TASK ITEM: Number of lines below with "plate": work it out and reply with that number only.
:: ENTRIES PROVIDED ::
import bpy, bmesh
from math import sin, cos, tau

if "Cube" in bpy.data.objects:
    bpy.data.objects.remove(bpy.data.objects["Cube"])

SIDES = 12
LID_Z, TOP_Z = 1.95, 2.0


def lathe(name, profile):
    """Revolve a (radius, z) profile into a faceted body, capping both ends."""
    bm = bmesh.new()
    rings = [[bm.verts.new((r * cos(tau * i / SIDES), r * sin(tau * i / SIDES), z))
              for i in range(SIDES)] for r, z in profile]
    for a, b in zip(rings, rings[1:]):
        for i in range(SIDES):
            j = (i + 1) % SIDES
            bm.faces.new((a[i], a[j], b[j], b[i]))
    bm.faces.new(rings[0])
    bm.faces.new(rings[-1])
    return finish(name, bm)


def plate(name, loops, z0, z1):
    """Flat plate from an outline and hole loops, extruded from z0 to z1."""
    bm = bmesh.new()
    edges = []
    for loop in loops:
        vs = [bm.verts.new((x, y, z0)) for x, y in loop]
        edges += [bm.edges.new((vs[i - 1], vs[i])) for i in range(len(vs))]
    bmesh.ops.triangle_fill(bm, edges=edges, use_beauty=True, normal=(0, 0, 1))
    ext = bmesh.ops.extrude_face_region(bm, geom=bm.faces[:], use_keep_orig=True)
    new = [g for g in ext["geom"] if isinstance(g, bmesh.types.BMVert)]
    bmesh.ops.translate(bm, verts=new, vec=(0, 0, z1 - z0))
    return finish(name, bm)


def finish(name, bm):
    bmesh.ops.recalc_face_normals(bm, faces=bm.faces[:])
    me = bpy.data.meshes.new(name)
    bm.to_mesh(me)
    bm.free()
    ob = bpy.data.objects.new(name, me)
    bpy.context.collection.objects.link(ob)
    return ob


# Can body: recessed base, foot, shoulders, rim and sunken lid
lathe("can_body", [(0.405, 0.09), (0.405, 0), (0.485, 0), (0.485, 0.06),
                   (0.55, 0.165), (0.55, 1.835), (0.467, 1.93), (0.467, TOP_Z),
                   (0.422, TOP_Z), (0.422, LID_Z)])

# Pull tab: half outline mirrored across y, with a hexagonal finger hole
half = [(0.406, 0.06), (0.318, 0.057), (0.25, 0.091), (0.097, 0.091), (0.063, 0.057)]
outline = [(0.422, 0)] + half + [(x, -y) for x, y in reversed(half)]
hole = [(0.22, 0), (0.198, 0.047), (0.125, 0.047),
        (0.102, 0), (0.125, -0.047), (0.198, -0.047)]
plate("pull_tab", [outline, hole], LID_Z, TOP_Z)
:::
WRITTEN RESPONSE: 3